Our first stop, of course, was in Buellton. This was not the Buellton of our children’s childhood, with a stop at Andersen’s Pea Soup. We were adults now, so we stopped for lunch at Mother Hubbard’s, where the locals eat.
My “health nut sandwich” was the best I’ve ever had. The sandwich comes with Swiss cheese, sliced tomato, avocado, alfalfa sprouts on whole-wheat bread with a little mayo. The bread was homemade and fresh-baked. Len had the chicken. A group of local ladies was seated at a nearby table. They reminded me of Thursday Clubbers.
After lunch, we explored the street. There were a lot of vintage cars parked nearby. Next door was a western-wear shop. It smelled deliciously of leather. At the end of the block was a Mexican market, where we bought gum.
The only problem with having lunch at Mother Hubbard’s is that you can’t eat lunch two hours later at the Wild Horse Cafe in King City. We stopped for tea and root beer. Len says the root beer at the Wild Horse reminds him of his childhood. We did not have wild burger, caramelized onions, sauteed mushrooms, fresh avocado slices, two strips of bacon and mozzarella cheese over a grilled hamburger patty, served on a grilled hamburger bun. Nor did we order the 8-ounce rib eye steak and eggs.
But we did go to the Wild Horse Country Store to buy homemade plum/apricot jam and local wines. Jack, the owner, helped us select a 2004 Dancing Bull Chardonnay and a 2004 Line Shack Cabernet Sauvignon.
We shared the wines with those we love. Like the folks at Dancing Bull always say, “Skip the swirling and sniffing (and spitting), and just enjoy our wines.”
ANITA SUSAN BRENNER is a longtime La Cañada Flintridge resident and an attorney with Law Offices of Torres and Brenner in Pasadena. Email her at email@example.com.

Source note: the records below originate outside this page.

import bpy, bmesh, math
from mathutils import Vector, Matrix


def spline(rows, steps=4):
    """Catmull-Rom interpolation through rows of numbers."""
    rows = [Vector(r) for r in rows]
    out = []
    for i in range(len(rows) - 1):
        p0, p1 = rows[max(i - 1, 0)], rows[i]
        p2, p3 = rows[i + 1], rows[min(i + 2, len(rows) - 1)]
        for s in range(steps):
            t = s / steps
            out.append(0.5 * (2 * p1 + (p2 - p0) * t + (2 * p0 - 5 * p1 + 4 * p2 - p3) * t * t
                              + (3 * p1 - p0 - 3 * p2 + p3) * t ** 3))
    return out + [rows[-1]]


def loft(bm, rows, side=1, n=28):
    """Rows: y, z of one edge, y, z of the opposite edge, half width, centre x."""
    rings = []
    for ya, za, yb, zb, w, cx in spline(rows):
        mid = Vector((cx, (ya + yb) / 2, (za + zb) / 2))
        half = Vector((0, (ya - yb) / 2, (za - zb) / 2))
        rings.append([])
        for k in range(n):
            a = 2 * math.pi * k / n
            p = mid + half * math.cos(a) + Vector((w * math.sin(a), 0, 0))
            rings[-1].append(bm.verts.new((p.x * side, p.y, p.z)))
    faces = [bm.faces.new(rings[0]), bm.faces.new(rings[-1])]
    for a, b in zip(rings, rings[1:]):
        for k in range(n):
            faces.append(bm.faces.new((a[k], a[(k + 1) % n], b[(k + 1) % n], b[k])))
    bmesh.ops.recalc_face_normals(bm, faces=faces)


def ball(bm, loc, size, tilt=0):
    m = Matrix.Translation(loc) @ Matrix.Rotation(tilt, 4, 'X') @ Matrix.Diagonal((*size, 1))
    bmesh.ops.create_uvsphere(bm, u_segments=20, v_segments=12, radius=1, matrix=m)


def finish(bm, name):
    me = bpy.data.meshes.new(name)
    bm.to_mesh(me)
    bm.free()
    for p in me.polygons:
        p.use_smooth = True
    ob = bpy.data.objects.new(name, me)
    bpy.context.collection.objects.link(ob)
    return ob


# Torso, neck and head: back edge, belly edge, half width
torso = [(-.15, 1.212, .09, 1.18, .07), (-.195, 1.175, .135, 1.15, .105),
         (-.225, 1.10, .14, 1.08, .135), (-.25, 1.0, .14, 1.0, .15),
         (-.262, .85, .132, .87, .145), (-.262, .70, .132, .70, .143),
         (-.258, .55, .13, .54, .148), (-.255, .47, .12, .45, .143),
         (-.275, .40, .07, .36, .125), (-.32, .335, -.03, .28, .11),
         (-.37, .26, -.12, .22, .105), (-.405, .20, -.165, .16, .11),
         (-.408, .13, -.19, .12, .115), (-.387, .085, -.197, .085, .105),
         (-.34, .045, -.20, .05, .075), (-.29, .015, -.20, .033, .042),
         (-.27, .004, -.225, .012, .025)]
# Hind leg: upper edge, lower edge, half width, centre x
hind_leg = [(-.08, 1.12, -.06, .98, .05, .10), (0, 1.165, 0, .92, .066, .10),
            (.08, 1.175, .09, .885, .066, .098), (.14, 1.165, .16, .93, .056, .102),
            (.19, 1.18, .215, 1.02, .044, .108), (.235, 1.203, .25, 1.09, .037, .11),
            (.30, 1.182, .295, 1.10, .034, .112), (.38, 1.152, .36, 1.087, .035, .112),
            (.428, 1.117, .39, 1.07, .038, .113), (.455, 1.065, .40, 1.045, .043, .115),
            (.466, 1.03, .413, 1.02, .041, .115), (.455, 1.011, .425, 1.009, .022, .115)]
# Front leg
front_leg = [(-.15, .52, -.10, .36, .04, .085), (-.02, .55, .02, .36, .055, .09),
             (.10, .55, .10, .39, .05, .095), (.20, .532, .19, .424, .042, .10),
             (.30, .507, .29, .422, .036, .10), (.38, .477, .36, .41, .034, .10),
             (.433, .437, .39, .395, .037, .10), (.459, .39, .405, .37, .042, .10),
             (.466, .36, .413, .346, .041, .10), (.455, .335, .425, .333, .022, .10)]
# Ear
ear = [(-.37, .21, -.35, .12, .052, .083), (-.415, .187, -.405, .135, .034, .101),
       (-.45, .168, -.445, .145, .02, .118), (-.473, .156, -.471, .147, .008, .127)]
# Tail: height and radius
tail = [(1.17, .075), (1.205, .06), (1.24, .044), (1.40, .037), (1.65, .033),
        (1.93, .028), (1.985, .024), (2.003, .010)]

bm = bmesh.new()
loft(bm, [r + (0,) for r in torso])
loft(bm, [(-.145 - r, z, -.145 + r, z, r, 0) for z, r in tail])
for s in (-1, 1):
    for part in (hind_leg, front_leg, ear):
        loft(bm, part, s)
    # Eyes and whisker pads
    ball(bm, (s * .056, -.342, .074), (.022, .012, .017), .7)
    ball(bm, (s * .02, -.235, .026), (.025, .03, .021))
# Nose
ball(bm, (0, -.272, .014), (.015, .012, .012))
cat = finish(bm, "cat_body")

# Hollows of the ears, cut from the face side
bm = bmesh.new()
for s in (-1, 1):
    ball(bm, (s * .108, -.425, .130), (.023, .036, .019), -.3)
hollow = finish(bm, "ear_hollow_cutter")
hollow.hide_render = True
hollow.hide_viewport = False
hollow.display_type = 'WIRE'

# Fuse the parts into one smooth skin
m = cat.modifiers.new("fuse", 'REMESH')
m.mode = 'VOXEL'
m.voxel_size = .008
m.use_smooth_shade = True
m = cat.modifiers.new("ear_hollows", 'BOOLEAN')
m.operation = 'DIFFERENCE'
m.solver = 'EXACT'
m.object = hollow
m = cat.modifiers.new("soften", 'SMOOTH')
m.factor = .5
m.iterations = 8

Around Town: An old person's guide to the 101 - LCF Valley Sun